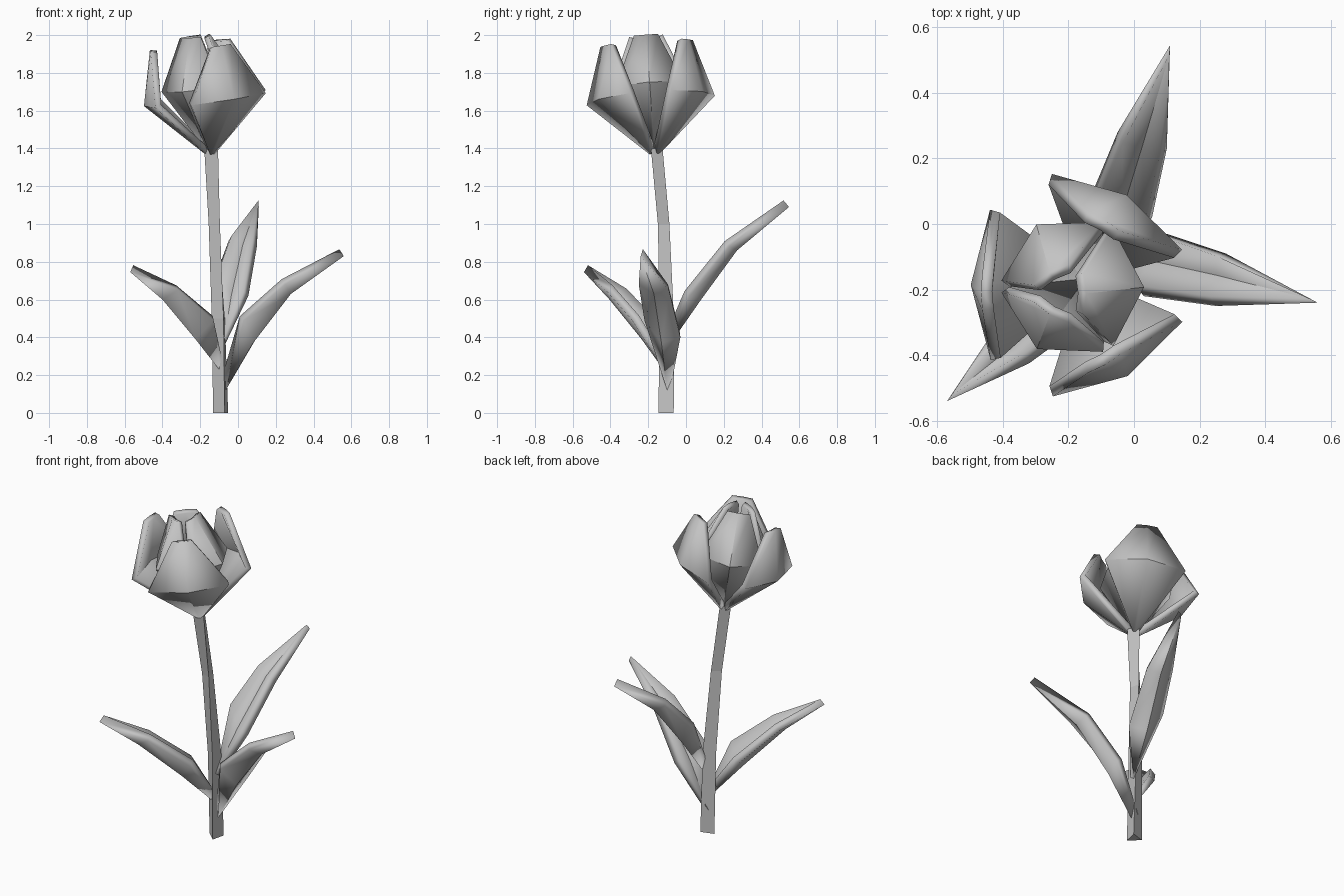
import bpy, bmesh, math
from mathutils import Vector, Matrix

if "Cube" in bpy.data.objects:
    bpy.data.objects.remove(bpy.data.objects["Cube"])

grey = bpy.data.materials.new("soft_grey")
grey.diffuse_color = (0.55, 0.55, 0.55, 1)
grey.use_nodes = True
grey.node_tree.nodes["Principled BSDF"].inputs["Base Color"].default_value = grey.diffuse_color


def make_object(name, bm, thickness=0.0, smooth=True):
    mesh = bpy.data.meshes.new(name)
    bm.to_mesh(mesh)
    bm.free()
    mesh.materials.append(grey)
    ob = bpy.data.objects.new(name, mesh)
    bpy.context.collection.objects.link(ob)
    if thickness:
        mod = ob.modifiers.new("thickness", 'SOLIDIFY')
        mod.thickness = thickness
        mod.offset = -1
    if smooth:
        bpy.ops.object.select_all(action='DESELECT')
        ob.select_set(True)
        bpy.context.view_layer.objects.active = ob
        bpy.ops.object.shade_smooth_by_angle(angle=math.radians(35))
    return ob


def loft(rows, closed=False):
    """Join rows of points with quads; coincident points collapse."""
    bm = bmesh.new()
    grid = [[bm.verts.new(p) for p in row] for row in rows]
    n = len(rows[0])
    for a, b in zip(grid, grid[1:]):
        for j in range(n if closed else n - 1):
            k = (j + 1) % n
            bm.faces.new((a[j], a[k], b[k], b[j]))
    if closed:
        bm.faces.new(grid[0][::-1])
        bm.faces.new(grid[-1])
    bmesh.ops.remove_doubles(bm, verts=bm.verts, dist=1e-4)
    return bm


# Stem: twisted three-sided tube: x, y, z, radius, twist
rings = []
for x, y, z, r, twist in [(-0.085, -0.1, 0, 0.048, 0), (-0.095, -0.1, 0.5, 0.044, 8),
                          (-0.12, -0.122, 1.0, 0.036, 25), (-0.143, -0.166, 1.4, 0.042, 45)]:
    angles = [math.radians(47 + twist + 120 * i) for i in range(3)]
    rings.append([(x + r * math.cos(a), y + r * math.sin(a), z) for a in angles])
make_object("stem", loft(rings, closed=True), smooth=False)

# Flower: two whorls of three petals about a leaning axis
lean = Vector((0, 0, 1)).rotation_difference(Vector((-0.12, -0.075, 1))).to_matrix().to_4x4()
place = Matrix.Translation((-0.145, -0.165, 1.37)) @ lean

# Rows: height, edge radius, ridge radius, half width
outer_rows = [(0, 0.022, 0.026, 0.015), (0.295, 0.26, 0.32, 0.23), (0.582, 0.25, 0.255, 0.058)]
inner_rows = [(0.02, 0.015, 0.02, 0.012), (0.36, 0.125, 0.22, 0.18), (0.63, 0.066, 0.075, 0.064)]


def petal(name, rows, angle, thickness):
    turn = place @ Matrix.Rotation(math.radians(angle), 4, 'Z')
    pts = [[turn @ Vector(p) for p in ((e, -w, h), (m, 0, h), (e, w, h))]
           for h, e, m, w in rows]
    make_object(name, loft(pts), thickness)


for i in range(3):
    petal(f"outer_petal_{i + 1}", outer_rows, 60 + 120 * i, 0.035)
    petal(f"inner_petal_{i + 1}", inner_rows, 120 * i, 0.03)


# Leaves: base, two (ridge, edge centre, half-span) stations, tip
def leaf(name, base, stations, tip):
    base, tip = Vector(base), Vector(tip)
    rows = [[base] * 3]
    for ridge, mid, half in stations:
        mid, half = Vector(mid), Vector(half)
        rows.append([mid - half, Vector(ridge), mid + half])
    rows.append([tip] * 3)
    make_object(name, loft(rows), 0.045)


leaf("right_leaf", (-0.065, -0.1, 0.12),
     [((0.08, -0.13, 0.37), (0.065, -0.125, 0.445), (0.035, 0.095, -0.045)),
      ((0.28, -0.17, 0.63), (0.265, -0.17, 0.665), (0.015, 0.08, -0.015))],
     (0.56, -0.24, 0.83))
leaf("back_leaf", (-0.065, -0.08, 0.37),
     [((-0.03, 0.08, 0.6), (-0.033, 0.065, 0.67), (-0.088, 0.045, 0.05)),
      ((0.03, 0.27, 0.86), (0.025, 0.255, 0.895), (-0.075, 0.025, 0.015))],
     (0.11, 0.545, 1.09))
leaf("left_leaf", (-0.1, -0.12, 0.23),
     [((-0.225, -0.235, 0.39), (-0.195, -0.21, 0.47), (0.066, -0.075, 0.02)),
      ((-0.4, -0.405, 0.6), (-0.37, -0.37, 0.64), (0.05, -0.055, 0.01))],
     (-0.57, -0.54, 0.745))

--------------------------------

■ EXERCISE AIM
Copy out each line of the data that has the word "name" in it.

■ ANSWER TO THIS PROBLEM
def make_object(name, bm, thickness=0.0, smooth=True):
    mesh = bpy.data.meshes.new(name)
    ob = bpy.data.objects.new(name, mesh)
def petal(name, rows, angle, thickness):
    make_object(name, loft(pts), thickness)
def leaf(name, base, stations, tip):
    make_object(name, loft(rows), 0.045)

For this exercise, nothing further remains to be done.